The internet is awesome for connecting people around the world, but in regards to your twice removed cousin needing money in Mumbai, well we’re more than a little dubious…
Cybercriminals are getting more creative in how they infiltrate our online lives, aiming to steal our data, our identities, and our money through elaborate stories and sometimes fear-inducing messages. You might get a facebook message from that distant cousin, a phone call from a company congratulating you on winning a prize, or an official email letting you know your parcel is stuck in customs until you pay a fine. It’s easier than you think to be subject to an online fraud attack, so check out our six signs for spotting a scammer; these quick tips will help you and your family stay safe online.
1. Check the sender’s email address

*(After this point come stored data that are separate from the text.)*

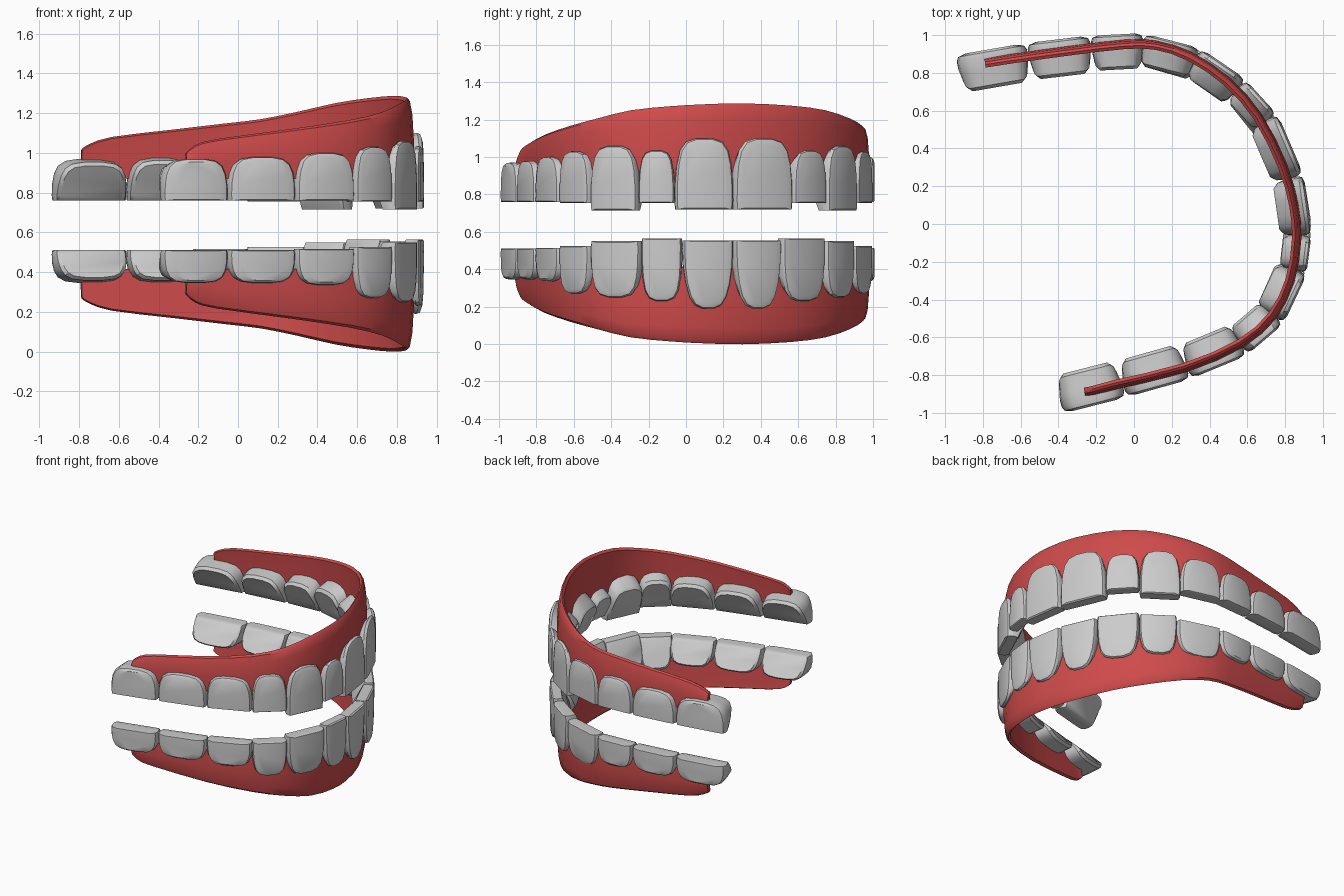
import bpy, bmesh
from mathutils import Vector

if "Cube" in bpy.data.objects:
    bpy.data.objects.remove(bpy.data.objects["Cube"])

MID = 0.643  # height of the bite plane; the lower gum mirrors the upper one

gum_mat = bpy.data.materials.new("gum_red")
gum_mat.diffuse_color = (0.62, 0.07, 0.07, 1)
gum_mat.use_nodes = True
gum_mat.node_tree.nodes["Principled BSDF"].inputs["Base Color"].default_value = gum_mat.diffuse_color


def loft(name, rings, mat=None, angle=0.6):
    """Skin closed rings of points and cap both ends."""
    bm = bmesh.new()
    loops = [[bm.verts.new(p) for p in r] for r in rings]
    n = len(loops[0])
    for a, b in zip(loops, loops[1:]):
        for i in range(n):
            j = (i + 1) % n
            bm.faces.new((a[i], a[j], b[j], b[i]))
    bm.faces.new(loops[0])
    bm.faces.new(loops[-1])
    bmesh.ops.recalc_face_normals(bm, faces=bm.faces)
    me = bpy.data.meshes.new(name)
    bm.to_mesh(me)
    bm.free()
    ob = bpy.data.objects.new(name, me)
    bpy.context.collection.objects.link(ob)
    if mat:
        me.materials.append(mat)
    bpy.ops.object.select_all(action='DESELECT')
    ob.select_set(True)
    bpy.context.view_layer.objects.active = ob
    bpy.ops.object.shade_smooth_by_angle(angle=angle)
    return ob


def catmull(pts, steps):
    p = [2 * pts[0] - pts[1]] + pts + [2 * pts[-1] - pts[-2]]
    out = []
    for a, b, c, d in zip(p, p[1:], p[2:], p[3:]):
        for k in range(steps):
            t = k / steps
            out.append(0.5 * (2 * b + (c - a) * t + (2 * a - 5 * b + 4 * c - d) * t * t
                              + (3 * b - a - 3 * c + d) * t ** 3))
    return out + [pts[-1]]


# Gum ribbons: arch path with the height of the free edge at each point
arch = [Vector(p) for p in [
    (-0.26, -0.90, 1.0), (-0.21, -0.89, 1.04), (-0.10, -0.86, 1.07), (0.27, -0.77, 1.12),
    (0.57, -0.64, 1.165), (0.74, -0.49, 1.205), (0.835, -0.30, 1.25), (0.87, -0.08, 1.272),
    (0.855, 0.10, 1.282), (0.795, 0.31, 1.287), (0.665, 0.57, 1.275), (0.50, 0.76, 1.25),
    (0.30, 0.895, 1.205), (0.12, 0.955, 1.17), (-0.05, 0.96, 1.15), (-0.35, 0.925, 1.115),
    (-0.64, 0.885, 1.08), (-0.75, 0.868, 1.045), (-0.79, 0.862, 1.02)]]
path = catmull(arch, 2)
section = [(0.012, 0), (0.016, 0.45), (0.008, 0.8), (-0.004, 0.96), (-0.018, 1),
           (-0.034, 0.96), (-0.03, 0.8), (-0.02, 0)]  # outward offset, height fraction
for name, flip in (("upper_gum", False), ("lower_gum", True)):
    rings = []
    for i, p in enumerate(path):
        t = path[min(i + 1, len(path) - 1)] - path[max(i - 1, 0)]
        out = Vector((t.y, -t.x, 0)).normalized()
        ring = []
        for o, h in section:
            q = p + out * o
            q.z = 0.87 + (p.z - 0.87) * h
            if flip:
                q.z = 2 * MID - q.z
            ring.append(q)
        rings.append(ring)
    loft(name, rings, gum_mat)

# Tooth outline: half width, distance from biting edge
half = [(0.98, 0), (1, 0.12), (1, 0.4), (0.97, 0.64), (0.88, 0.83), (0.68, 0.95), (0.3, 1)]
outline = half + [(-s, h) for s, h in reversed(half)]


def tooth(name, a, b, bite, root, depth, inner_h, taper):
    a, b = Vector((*a, 0)), Vector((*b, 0))
    t = (b - a).normalized()
    inward = Vector((-t.y, t.x, 0))
    w = (b - a).length / 2 - 0.002
    c = (a + b) / 2
    rings = []
    # depth fraction, width scale, height scale, biting edge inset
    for d, ws, hs, e in [(-0.2, 0.72, 0.92, 0.02), (-0.13, 0.94, 0.985, 0.0), (0.0, 1, 1, 0),
                         (0.4, 1, (1 + inner_h) / 2, 0), (0.9, 0.93, inner_h, 0),
                         (1.0, 0.84, inner_h * 0.9, 0.02)]:
        ring = []
        for s, h in outline:
            # the inner side slopes back to a narrow biting edge
            k = 1 if d < 0 else 0.42 + 0.58 * min(1, h / 0.75)
            q = c + t * (s * w * ws * (1 - taper * h * h)) + inward * (d * k * depth)
            q.z = bite + (root - bite) * (e + h * (hs - e))
            ring.append(q)
        rings.append(ring)
    loft(name, rings)


# Tooth boundaries along the outer face of each jaw, one end of the arch to the other
back_a = [(-0.385, -0.97), (-0.05, -0.885), (0.29, -0.79), (0.585, -0.668)]
back_b = [(0.05, 0.98), (-0.23, 0.965), (-0.565, 0.925), (-0.94, 0.86)]
upper = back_a + [(0.77, -0.51), (0.89, -0.255), (0.915, -0.06), (0.87, 0.255),
                  (0.735, 0.57), (0.575, 0.745), (0.34, 0.905)] + back_b
lower = back_a + [(0.77, -0.51), (0.89, -0.24), (0.915, -0.02), (0.87, 0.255),
                  (0.76, 0.51), (0.575, 0.74), (0.36, 0.89)] + back_b

# Back molar to front incisor: biting edge, gum end
upper_z = [(0.76, 0.97), (0.76, 0.98), (0.76, 1.0), (0.755, 1.03), (0.715, 1.06), (0.755, 1.035), (0.72, 1.10)]
lower_z = [(0.51, 0.345), (0.51, 0.345), (0.515, 0.335), (0.525, 0.27), (0.55, 0.25), (0.565, 0.23), (0.555, 0.19)]
depths = [0.17, 0.165, 0.155, 0.14, 0.14, 0.12, 0.14]
inner = [0.92, 0.92, 0.9, 0.85, 0.75, 0.7, 0.65]
for jaw, chain, zs in (("upper", upper, upper_z), ("lower", lower, lower_z)):
    for i in range(14):
        k = min(i, 13 - i)
        taper = 0.25 if jaw == "lower" and k == 6 else 0.08
        tooth(f"{jaw}_tooth_{i + 1}", chain[i], chain[i + 1], *zs[k], depths[k], inner[k], taper)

The sender’s email address should match the name of the company sending you an email.
For example, an email from us will always end in @voyager.nz (such as firstname.lastname@example.org) if you receive an email from an address with a strange symbol, letter or number such as @vo1yager.nz, then this could be a sign that it’s not a genuine email.
2. Check in with your emotions
Email’s or messages which come from an individual in need of help will often send you an embellished story which plays on your emotions, and which often ends with a request for money. Be it a threat, a sad story, or someone blackmailing you, the email has been created to heighten your emotions and create a false sense of urgency. Take your time to read the email again, carrying out the checks listed in this article, and ask yourself, does it sound like it’s a true story?
3. They want to know what?
Genuine e-commerce companies and banks will never ask for your personal or bank details to be provided by email, or ask you to click through to a webpage to enter your financial details online. This one’s pretty cut and dry, play it safe and never provide personal financial details online.
4. Wacth out for typos
Every typo does not necessarily mean it’s a bogus message (even us marketers have our off days!) but poor spelling, grammar or low-quality images can be a sign that an email is not genuine.
5. Call me, maybe?
Companies may provide a URL or a phone number within their email, asking you to get in touch to confirm your details. Rather than clicking the link or calling the number provided, the safest thing to do is to open a new browser and locate the company’s website (for example by using Google search) and then contact the company using the details listed on their website. You could also do this if someone calls you from a company, tell them you’ll locate their number on their website and ring them back.
6. The best things in life are free
Free upgrades on an empty plane, free sauce on your chips, free set up for your broadband, yes, these things are all great! However, emails congratulating you on winning competitions (especially ones which you never entered) can sadly be too good to be true. Clicking a link to download a prize or to read further details about an offer can sometimes download viruses and malware on your computer. Avoid clicking any links or pop-ups, check who the company/sender is, and navigate to the webpage through a new browser.